# EXERCISE
Among the entries, which lines carry the string "tips"? Copy each of them.

# TASK DATA
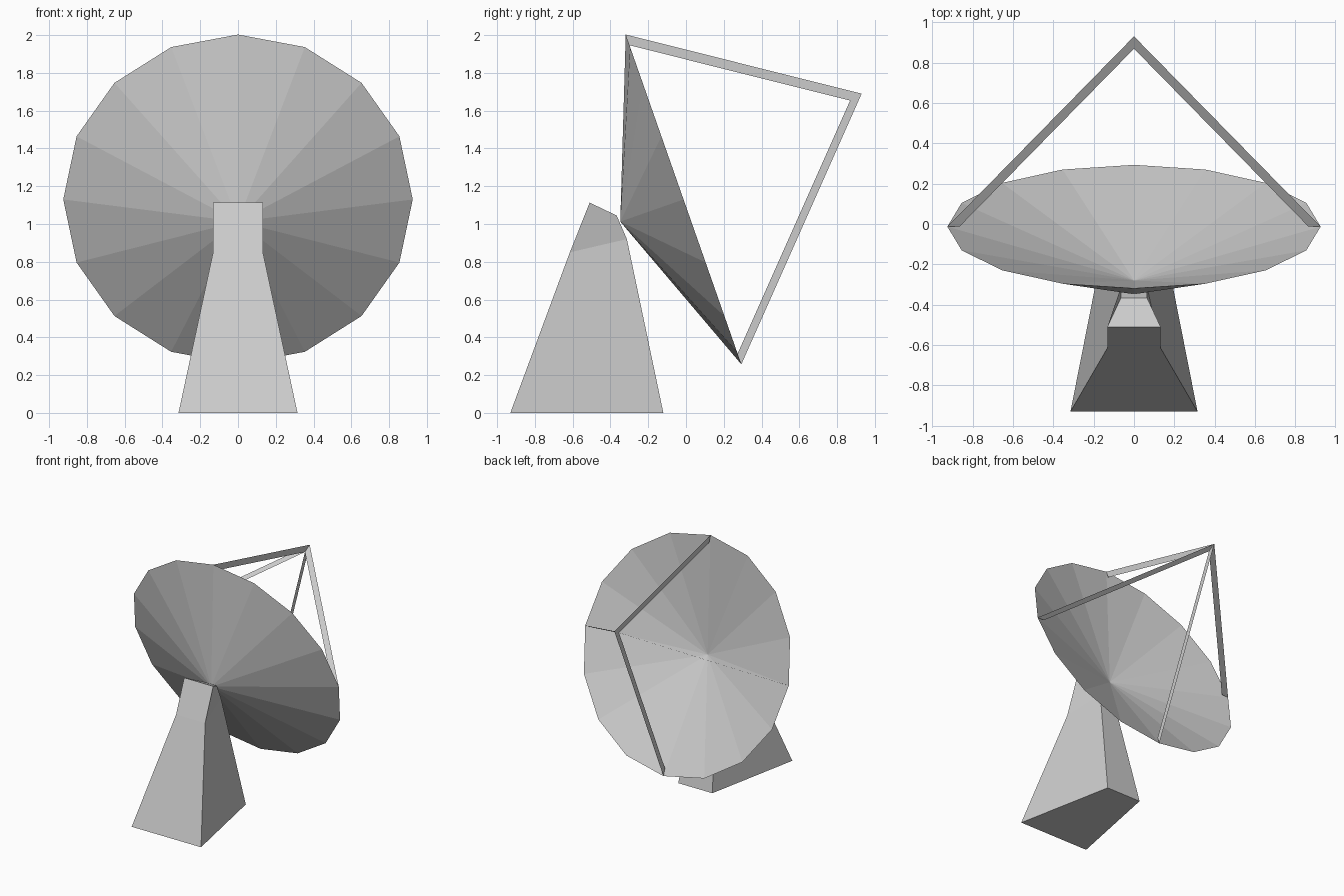
import bpy, bmesh
from math import sin, cos, pi
from mathutils import Vector

if "Cube" in bpy.data.objects:
    bpy.data.objects.remove(bpy.data.objects["Cube"])

CENTRE = Vector((0, -0.013, 1.13))      # middle of the dish rim
RADIUS = 0.925
SIDE = Vector((1, 0, 0))
AXIS = Vector((0, 0.944, 0.331)).normalized()
UP = Vector((0, -0.331, 0.944)).normalized()
FOCUS = Vector((0, 0.93, 1.69))


def make(name, verts, faces):
    bm = bmesh.new()
    vs = [bm.verts.new(v) for v in verts]
    for f in faces:
        bm.faces.new([vs[i] for i in f])
    bmesh.ops.recalc_face_normals(bm, faces=bm.faces)
    me = bpy.data.meshes.new(name)
    bm.to_mesh(me)
    bm.free()
    ob = bpy.data.objects.new(name, me)
    bpy.context.collection.objects.link(ob)
    return ob


# Dish: 16-sided shell, outer and shallower inner cone sharing a sharp rim
N = 16
rim = [CENTRE + RADIUS * (sin(2 * pi * i / N) * SIDE + cos(2 * pi * i / N) * UP)
       for i in range(N)]
tips = [CENTRE - 0.355 * AXIS, CENTRE - 0.283 * AXIS]
make("dish", rim + tips,
     [(i, (i + 1) % N, N + t) for t in (0, 1) for i in range(N)])

# Feed struts: two crossed flat V frames meeting at the focus
for name, direction in (("upright_feed_strut", UP), ("level_feed_strut", SIDE)):
    outer = [CENTRE + RADIUS * direction, FOCUS, CENTRE - RADIUS * direction]
    inner = [CENTRE + (p - CENTRE) * 0.935 for p in outer]
    make(name, outer + inner, [(0, 1, 4, 3), (1, 2, 5, 4)])

# Pedestal: stacked four-sided sections, wide at the back and narrow at the dish
# each section: back (half width, y, z), front (half width, y, z)
sections = [((0.315, -0.93, 0.0), (0.155, -0.12, 0.0)),
            ((0.132, -0.615, 0.85), (0.065, -0.313, 0.92)),
            ((0.132, -0.51, 1.113), (0.065, -0.367, 1.045))]
verts = []
for (bw, by, bz), (fw, fy, fz) in sections:
    verts += [(-bw, by, bz), (bw, by, bz), (fw, fy, fz), (-fw, fy, fz)]
faces = [(0, 1, 2, 3), (8, 9, 10, 11)]
for s in (0, 4):
    faces += [(s + i, s + (i + 1) % 4, s + 4 + (i + 1) % 4, s + 4 + i) for i in range(4)]
make("pedestal", verts, faces)
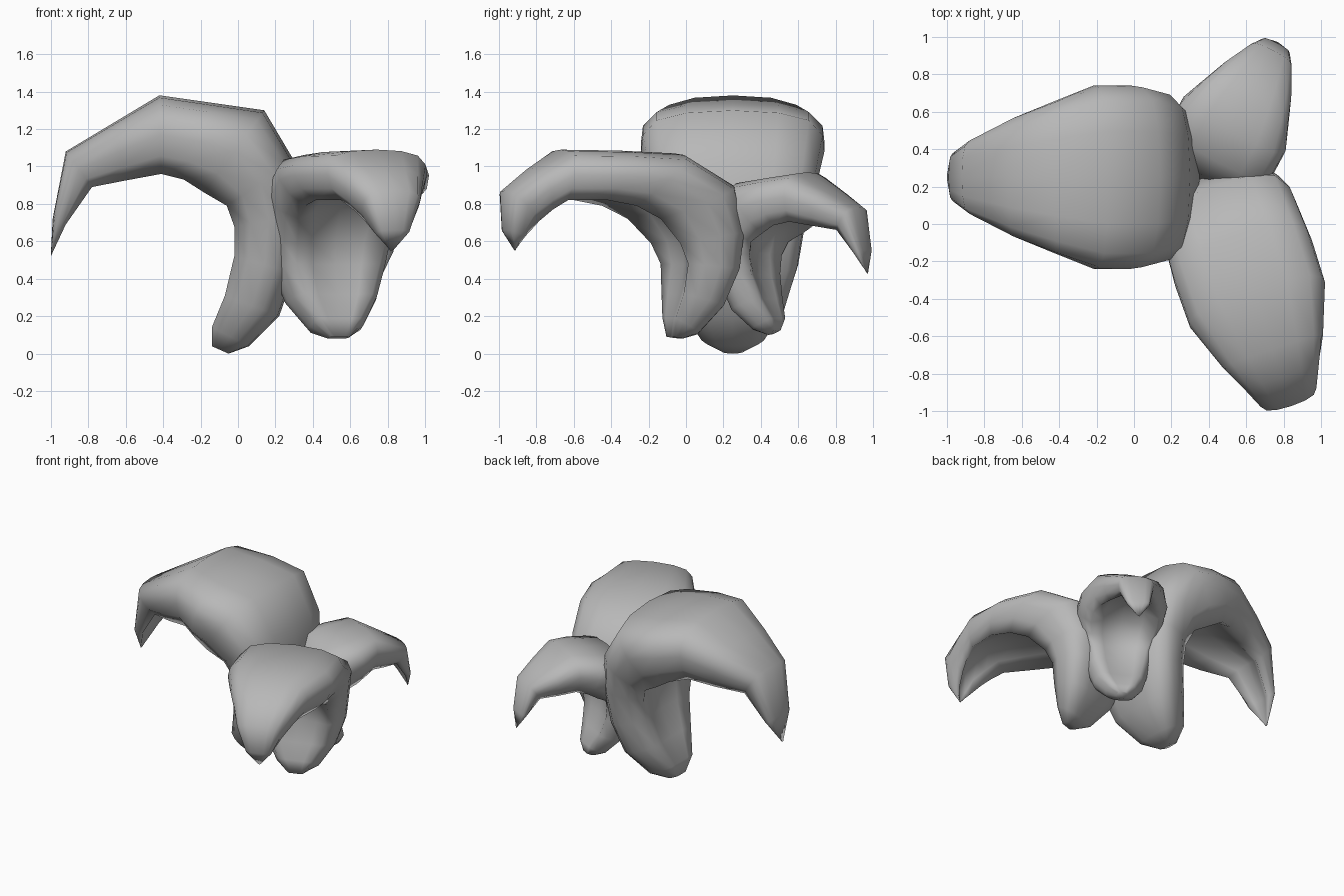
import bpy, bmesh, math

# outer half cross-section: (share of half width, share of the way from spine to rim)
OUTER = [(0, 0), (.5, .03), (.83, .12), (.98, .3), (1, .5), (.93, .77), (.75, 1)]

# stations: spine distance, spine height, rim distance, rim height, half width, depth of inner face
BROAD = [(.40, .00, .49, .04, .06, 1), (.29, .04, .49, .14, .17, .98),
         (.13, .20, .42, .31, .28, .93), (.05, .43, .37, .52, .35, .84),
         (.00, .74, .37, .68, .39, .76), (.05, 1.03, .41, .79, .45, .7),
         (.21, 1.30, .53, .86, .49, .7), (.49, 1.34, .64, .93, .49, .7),
         (.77, 1.38, .76, .96, .41, .7), (1.02, 1.23, .95, .925, .32, .7),
         (1.27, 1.08, 1.13, .89, .2, .65), (1.34, .72, 1.27, .69, .13, .6),
         (1.35, .52, 1.345, .53, .01, .5)]
LONG = [(.31, .08, .38, .09, .06, 1), (.24, .10, .38, .19, .15, .98),
        (.11, .25, .36, .32, .25, .93), (.03, .45, .35, .48, .31, .84),
        (.00, .66, .40, .59, .33, .76), (.06, .90, .52, .72, .37, .7),
        (.35, 1.07, .66, .79, .385, .7), (.66, 1.085, .82, .82, .38, .7),
        (.99, 1.09, 1.02, .82, .28, .7), (1.15, .99, 1.09, .77, .22, .7),
        (1.31, .87, 1.15, .71, .16, .65), (1.31, .66, 1.21, .63, .09, .6),
        (1.25, .55, 1.245, .56, .01, .5)]

grey = bpy.data.materials.new("leaf_grey")
grey.diffuse_color = (.48, .48, .48, 1)


def leaf(name, stations, origin, heading, scale=1.0):
    """Loft the arched section along the stations, growing in direction heading (degrees)."""
    a = math.radians(heading)
    dx, dy = math.cos(a), math.sin(a)
    bm = bmesh.new()
    rings = []
    for su, sz, eu, ez, w, k in stations:
        half = OUTER + [(.45, 1 - (1 - k) * .6), (0, k)]
        section = half + [(-s, d) for s, d in half[-2:0:-1]]
        ring = []
        for s, d in section:
            u = (su + (eu - su) * d) * scale
            z = (sz + (ez - sz) * d) * scale
            v = s * w * scale
            ring.append(bm.verts.new((origin[0] + u * dx - v * dy,
                                      origin[1] + u * dy + v * dx, origin[2] + z)))
        rings.append(ring)
    n = len(rings[0])
    for r0, r1 in zip(rings, rings[1:]):
        for i in range(n):
            j = (i + 1) % n
            bm.faces.new((r0[i], r0[j], r1[j], r1[i]))
    bm.faces.new(rings[0])
    bm.faces.new(rings[-1])
    bmesh.ops.recalc_face_normals(bm, faces=bm.faces)
    for f in bm.faces:
        f.smooth = True
    mesh = bpy.data.meshes.new(name)
    bm.to_mesh(mesh)
    bm.free()
    mesh.materials.append(grey)
    ob = bpy.data.objects.new(name, mesh)
    bpy.context.collection.objects.link(ob)
    return ob


# three drooping leaves around a common centre
leaf("large_leaf", BROAD, (.35, .25, 0), 180)
leaf("front_leaf", LONG, (.425, .27, 0), -71.5)
leaf("small_back_leaf", BROAD, (.37, .22, .1), 62, .63)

# RESPONSE BELOW
tips = [CENTRE - 0.355 * AXIS, CENTRE - 0.283 * AXIS]
make("dish", rim + tips,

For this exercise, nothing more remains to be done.